*AIM OF THE EXERCISE*: Would you filter these records and copy every line that has the word "Translation"?

[Collected data]

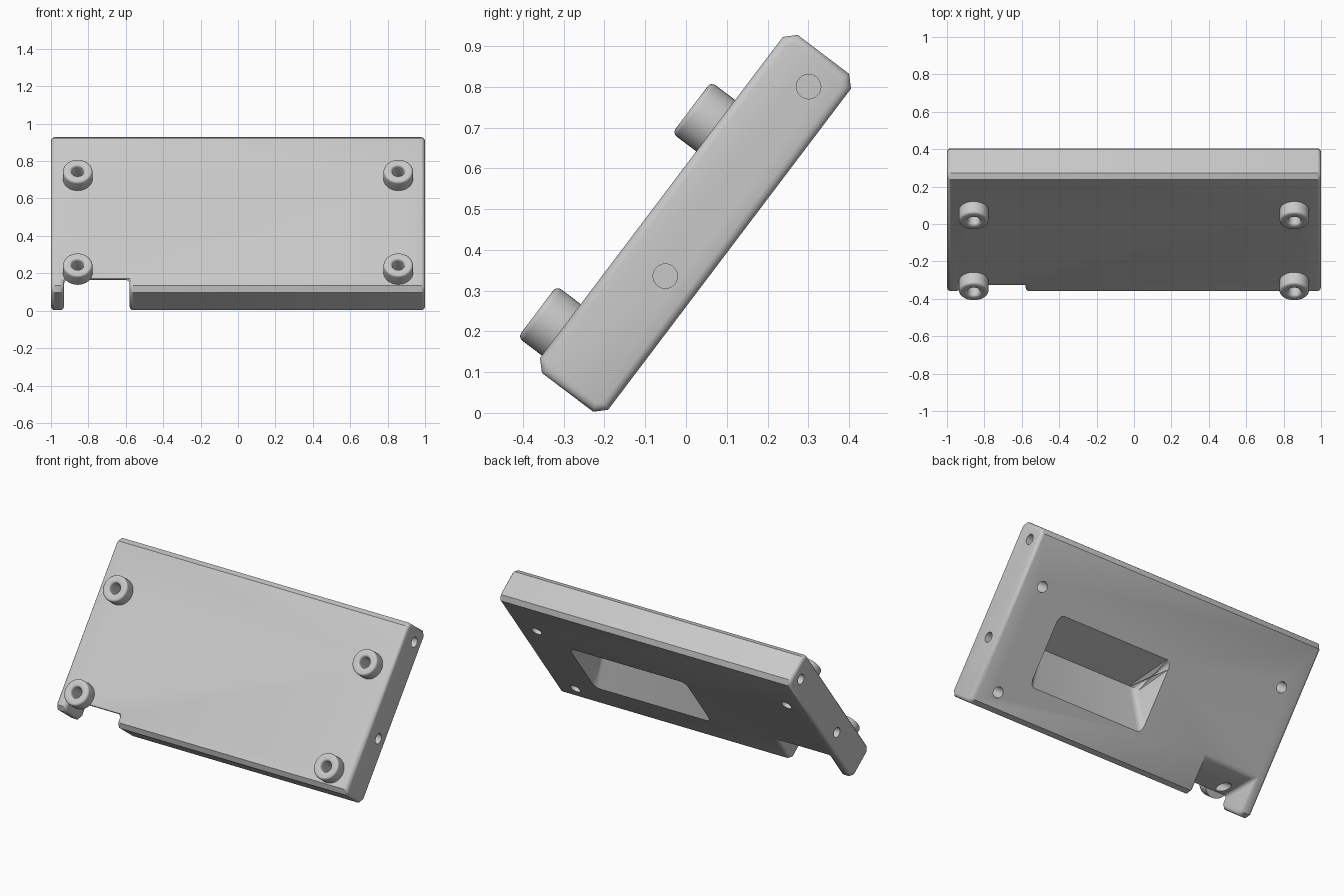
import bpy
import bmesh
import math
from mathutils import Matrix

if "Cube" in bpy.data.objects:
    bpy.data.objects.remove(bpy.data.objects["Cube"], do_unlink=True)

# Local frame: x across, y up the slope, z out of the front face
TILT = Matrix.Rotation(math.radians(52.9), 4, "X")
LOW, HIGH = -0.135, 0.905
BACK, FRONT = 0.157, 0.367
SCREWS = [(x, y) for x in (-0.857, 0.857) for y in (-0.022, 0.606)]

grey = bpy.data.materials.new("light grey")
grey.use_nodes = True
grey.diffuse_color = (0.58, 0.58, 0.58, 1)
grey.node_tree.nodes["Principled BSDF"].inputs["Base Color"].default_value = (0.58, 0.58, 0.58, 1)


def make(name, bm, matrix=TILT):
    bmesh.ops.recalc_face_normals(bm, faces=bm.faces)
    bm.transform(matrix)
    mesh = bpy.data.meshes.new(name)
    bm.to_mesh(mesh)
    bm.free()
    mesh.materials.append(grey)
    obj = bpy.data.objects.new(name, mesh)
    bpy.context.collection.objects.link(obj)
    return obj


def activate(obj):
    bpy.ops.object.select_all(action="DESELECT")
    obj.select_set(True)
    bpy.context.view_layer.objects.active = obj


def apply(obj, mod):
    activate(obj)
    bpy.ops.object.modifier_apply(modifier=mod.name)


def cut(obj, cutter):
    cutter.hide_render = True
    mod = obj.modifiers.new("cut", "BOOLEAN")
    mod.operation = "DIFFERENCE"
    mod.solver = "EXACT"
    mod.object = cutter
    apply(obj, mod)
    bpy.data.objects.remove(cutter, do_unlink=True)


def cylinder(name, radius, depth, place):
    bm = bmesh.new()
    bmesh.ops.create_cone(bm, cap_ends=True, segments=32, radius1=radius,
                          radius2=radius, depth=depth)
    return make(name, bm, TILT @ place)


# Plate: chamfered section extruded across the width
c = 0.026
section = [(LOW + c, BACK), (HIGH - c, BACK), (HIGH, BACK + c), (HIGH, FRONT - c),
           (HIGH - c, FRONT), (LOW + c, FRONT), (LOW, FRONT - c), (LOW, BACK + c)]
bm = bmesh.new()
face = bm.faces.new([bm.verts.new((-1, y, z)) for y, z in section])
ext = bmesh.ops.extrude_face_region(bm, geom=[face])
bmesh.ops.translate(bm, vec=(2, 0, 0),
                    verts=[v for v in ext["geom"] if isinstance(v, bmesh.types.BMVert)])
plate = make("plate", bm)

# Level notch through the lower edge
bm = bmesh.new()
bmesh.ops.create_cube(bm, size=1)
notch = Matrix.Translation((-0.755, -0.2, -0.035)) @ Matrix.Diagonal((0.35, 1, 0.4, 1))
cut(plate, make("notch_cutter", bm, notch))

# Rounded side and notch edges
bevel = plate.modifiers.new("edges", "BEVEL")
bevel.width = 0.02
bevel.segments = 3
bevel.limit_method = "ANGLE"
bevel.angle_limit = math.radians(50)
apply(plate, bevel)

# Wedge-shaped pocket in the back, with sloping rounded ends
x0, x1, y0, y1, run, deep = -0.12, 0.68, 0.076, 0.503, 0.06, 0.155
bm = bmesh.new()
rim = [bm.verts.new((x, y, BACK)) for x, y in ((x0, y0), (x1, y0), (x1, y1), (x0, y1))]
base = [bm.verts.new((v.co.x, v.co.y, BACK - 0.1)) for v in rim]
ridge = [bm.verts.new((x, (y0 + y1) / 2, BACK + deep)) for x in (x0 + run, x1 - run)]
a, b, d, e = rim
bm.faces.new(base)
for i in range(4):
    bm.faces.new((base[i], base[i - 1], rim[i - 1], rim[i]))
for loop in ((a, b, ridge[1], ridge[0]), (d, e, ridge[0], ridge[1]),
             (b, d, ridge[1]), (e, a, ridge[0])):
    bm.faces.new(loop)
hips = [edge for edge in bm.edges
        if len([v for v in edge.verts if v in ridge]) == 1]
bmesh.ops.bevel(bm, geom=hips, offset=0.03, segments=5, profile=0.5, affect="EDGES")
cut(plate, make("pocket_cutter", bm))

# Screw holes through the plate
for x, y in SCREWS:
    cut(plate, cylinder("screw_cutter", 0.032, 0.6, Matrix.Translation((x, y, 0.26))))

# Blind holes in both sides
for x in (-1, 1):
    for y in (0.237, 0.82):
        place = Matrix.Translation((x, y, 0.243)) @ Matrix.Rotation(math.pi / 2, 4, "Y")
        cut(plate, cylinder("side_cutter", 0.03, 0.24, place))


# Standoffs: a rounded ring section spun about its axis
def standoff(name, x, y):
    bottom, top, inner, outer, r = FRONT - 0.004, 0.441, 0.032, 0.079, 0.014
    ring = [(inner, bottom), (outer, bottom)]
    for centre, start in ((outer - r, 0), (inner + r, 90)):
        for step in range(5):
            t = math.radians(start + step * 22.5)
            ring.append((centre + r * math.cos(t), top - r + r * math.sin(t)))
    bm = bmesh.new()
    verts = [bm.verts.new((px, 0, pz)) for px, pz in ring]
    edges = [bm.edges.new((verts[i - 1], verts[i])) for i in range(len(verts))]
    bmesh.ops.spin(bm, geom=verts + edges, cent=(0, 0, 0), axis=(0, 0, 1),
                   angle=math.tau, steps=40)
    bmesh.ops.remove_doubles(bm, verts=bm.verts, dist=0.0001)
    return make(name, bm, TILT @ Matrix.Translation((x, y, 0)))


parts = [plate]
for x, y in SCREWS:
    side = "left" if x > 0 else "right"
    level = "upper" if y > 0.3 else "lower"
    parts.append(standoff(f"{level}_{side}_standoff", x, y))

for part in parts:
    activate(part)
    bpy.ops.object.shade_smooth_by_angle(angle=math.radians(32))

*SOLUTION TO THE PROBLEM*:
notch = Matrix.Translation((-0.755, -0.2, -0.035)) @ Matrix.Diagonal((0.35, 1, 0.4, 1))
    cut(plate, cylinder("screw_cutter", 0.032, 0.6, Matrix.Translation((x, y, 0.26))))
        place = Matrix.Translation((x, y, 0.243)) @ Matrix.Rotation(math.pi / 2, 4, "Y")
    return make(name, bm, TILT @ Matrix.Translation((x, y, 0)))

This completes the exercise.